__TASK REQUIREMENTS__: Starting at the top of the records below, write out each line exactly as it stands, stopping after the line with "# Back pack: tapered"; exclude the pictures.

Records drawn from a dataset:
----------------

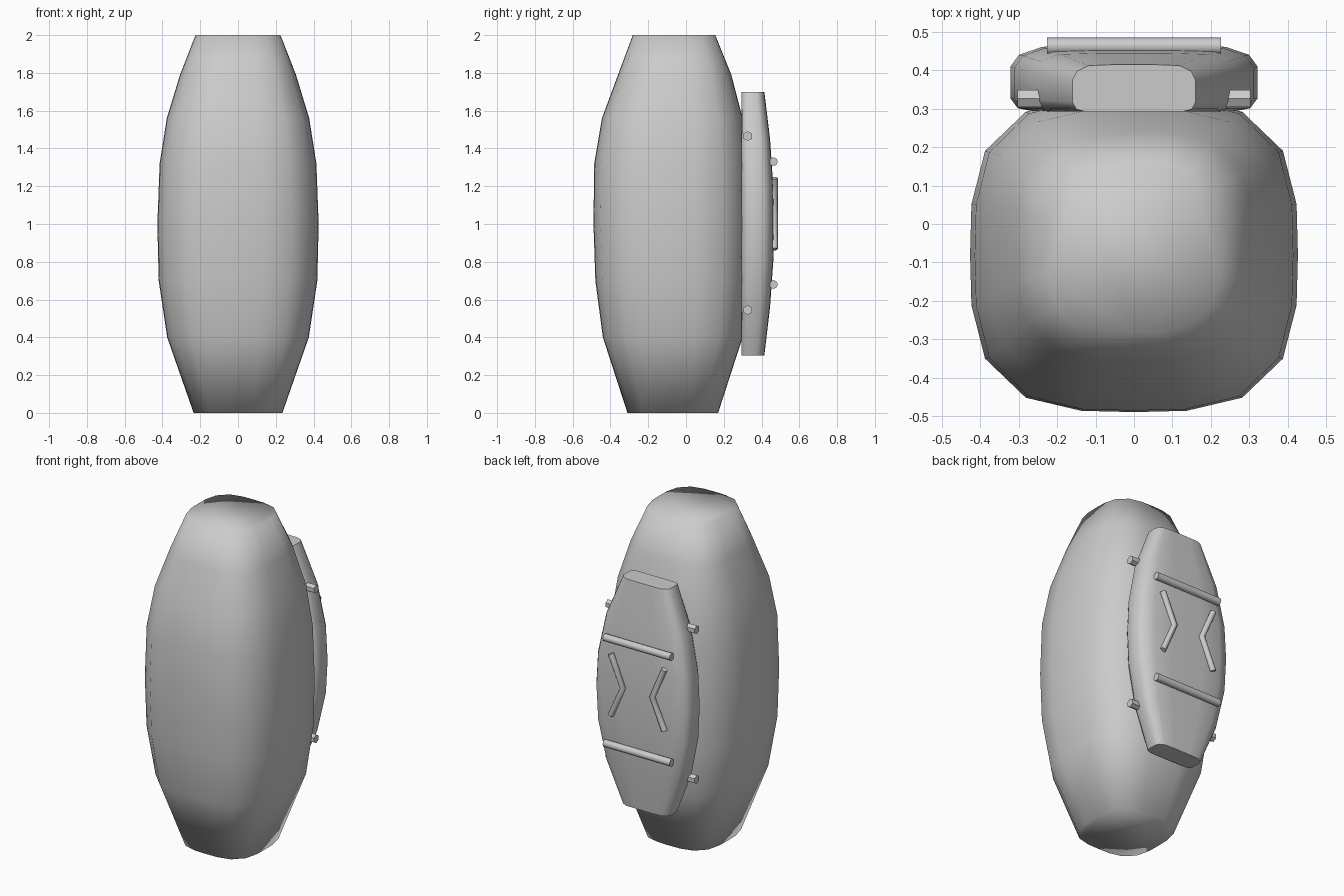
import bpy, bmesh, math
from mathutils import Vector

if "Cube" in bpy.data.objects:
    bpy.data.objects.remove(bpy.data.objects["Cube"])


def make_object(name, bm, angle):
    bmesh.ops.recalc_face_normals(bm, faces=bm.faces)
    mesh = bpy.data.meshes.new(name)
    bm.to_mesh(mesh)
    bm.free()
    ob = bpy.data.objects.new(name, mesh)
    bpy.context.collection.objects.link(ob)
    bpy.ops.object.select_all(action='DESELECT')
    ob.select_set(True)
    bpy.context.view_layer.objects.active = ob
    bpy.ops.object.shade_smooth_by_angle(angle=math.radians(angle))
    return ob


def loft(name, rings, angle):
    """Skin a list of equal-length point rings and cap both ends."""
    bm = bmesh.new()
    rows = [[bm.verts.new(p) for p in ring] for ring in rings]
    n = len(rows[0])
    for a, b in zip(rows, rows[1:]):
        for i in range(n):
            j = (i + 1) % n
            bm.faces.new((a[i], a[j], b[j], b[i]))
    bm.faces.new(rows[0])
    bm.faces.new(rows[-1])
    return make_object(name, bm, angle)


def rounded_ring(z, hx, y0, y1, n=20, power=3.2):
    cy, hy = (y0 + y1) / 2, (y1 - y0) / 2
    pts = []
    for i in range(n):
        a = 2 * math.pi * i / n
        c, s = math.cos(a), math.sin(a)
        k = (abs(c) ** power + abs(s) ** power) ** (-1 / power)
        pts.append((hx * c * k, cy + hy * s * k, z))
    return pts


def rod(name, path, radius, sides=8):
    """Round rod following a path that lies in an x-z plane."""
    pts = [Vector(p) for p in path]
    out = Vector((0, 1, 0))
    rings = []
    for i, p in enumerate(pts):
        d = (pts[min(i + 1, len(pts) - 1)] - pts[max(i - 1, 0)]).normalized()
        side = d.cross(out)
        rings.append([p + radius * (side * math.cos(t) + out * math.sin(t))
                      for t in (2 * math.pi * k / sides for k in range(sides))])
    return loft(name, rings, 50)


# Main body: barrel with rounded-square section (z, half width, front y, back y)
body = [(0, .235, -.31, .17), (.4, .375, -.44, .30), (.7, .42, -.48, .325),
        (1.0, .427, -.49, .33), (1.32, .415, -.486, .325),
        (1.56, .377, -.445, .30), (1.79, .307, -.36, .24), (2, .225, -.282, .155)]
loft("barrel_body", [rounded_ring(*r) for r in body], 180)

# Back pack: tapered shell (z, half width, back y)
section = [(.80, 0), (.94, .05), (1, .2), (1, .68), (.93, .86), (.74, .98), (.35, 1)]
pack = [(.305, .16, .415), (.56, .262, .445), (.80, .312, .462), (1.0, .322, .465),
        (1.2, .312, .462), (1.45, .262, .445), (1.7, .16, .415)]
rings = []
for z, hx, yb in pack:
    half = [(hx * u, .293 + (yb - .293) * v, z) for u, v in section]
    rings.append(half + [(-x, y, zz) for x, y, zz in reversed(half)])
loft("back_pack", rings, 50)

# Horizontal bars across the pack
for label, z in (("lower", .68), ("upper", 1.33)):
    rod(label + "_bar", [(-.227, .463, z), (.227, .463, z)], .023)

# Bent grips and side pegs, mirrored left and right
for label, s in (("right", 1), ("left", -1)):
    rod(label + "_bent_grip",
        [(s * .182, .468, .867), (s * .10, .468, 1.055), (s * .182, .468, 1.243)], .018)
    for z in (.545, 1.465):
        rod(label + "_peg", [(s * .235, .327, z), (s * .303, .327, z)], .026, 6)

----------------

__REPLY__:
import bpy, bmesh, math
from mathutils import Vector

if "Cube" in bpy.data.objects:
    bpy.data.objects.remove(bpy.data.objects["Cube"])


def make_object(name, bm, angle):
    bmesh.ops.recalc_face_normals(bm, faces=bm.faces)
    mesh = bpy.data.meshes.new(name)
    bm.to_mesh(mesh)
    bm.free()
    ob = bpy.data.objects.new(name, mesh)
    bpy.context.collection.objects.link(ob)
    bpy.ops.object.select_all(action='DESELECT')
    ob.select_set(True)
    bpy.context.view_layer.objects.active = ob
    bpy.ops.object.shade_smooth_by_angle(angle=math.radians(angle))
    return ob


def loft(name, rings, angle):
    """Skin a list of equal-length point rings and cap both ends."""
    bm = bmesh.new()
    rows = [[bm.verts.new(p) for p in ring] for ring in rings]
    n = len(rows[0])
    for a, b in zip(rows, rows[1:]):
        for i in range(n):
            j = (i + 1) % n
            bm.faces.new((a[i], a[j], b[j], b[i]))
    bm.faces.new(rows[0])
    bm.faces.new(rows[-1])
    return make_object(name, bm, angle)


def rounded_ring(z, hx, y0, y1, n=20, power=3.2):
    cy, hy = (y0 + y1) / 2, (y1 - y0) / 2
    pts = []
    for i in range(n):
        a = 2 * math.pi * i / n
        c, s = math.cos(a), math.sin(a)
        k = (abs(c) ** power + abs(s) ** power) ** (-1 / power)
        pts.append((hx * c * k, cy + hy * s * k, z))
    return pts


def rod(name, path, radius, sides=8):
    """Round rod following a path that lies in an x-z plane."""
    pts = [Vector(p) for p in path]
    out = Vector((0, 1, 0))
    rings = []
    for i, p in enumerate(pts):
        d = (pts[min(i + 1, len(pts) - 1)] - pts[max(i - 1, 0)]).normalized()
        side = d.cross(out)
        rings.append([p + radius * (side * math.cos(t) + out * math.sin(t))
                      for t in (2 * math.pi * k / sides for k in range(sides))])
    return loft(name, rings, 50)


# Main body: barrel with rounded-square section (z, half width, front y, back y)
body = [(0, .235, -.31, .17), (.4, .375, -.44, .30), (.7, .42, -.48, .325),
        (1.0, .427, -.49, .33), (1.32, .415, -.486, .325),
        (1.56, .377, -.445, .30), (1.79, .307, -.36, .24), (2, .225, -.282, .155)]
loft("barrel_body", [rounded_ring(*r) for r in body], 180)

# Back pack: tapered shell (z, half width, back y)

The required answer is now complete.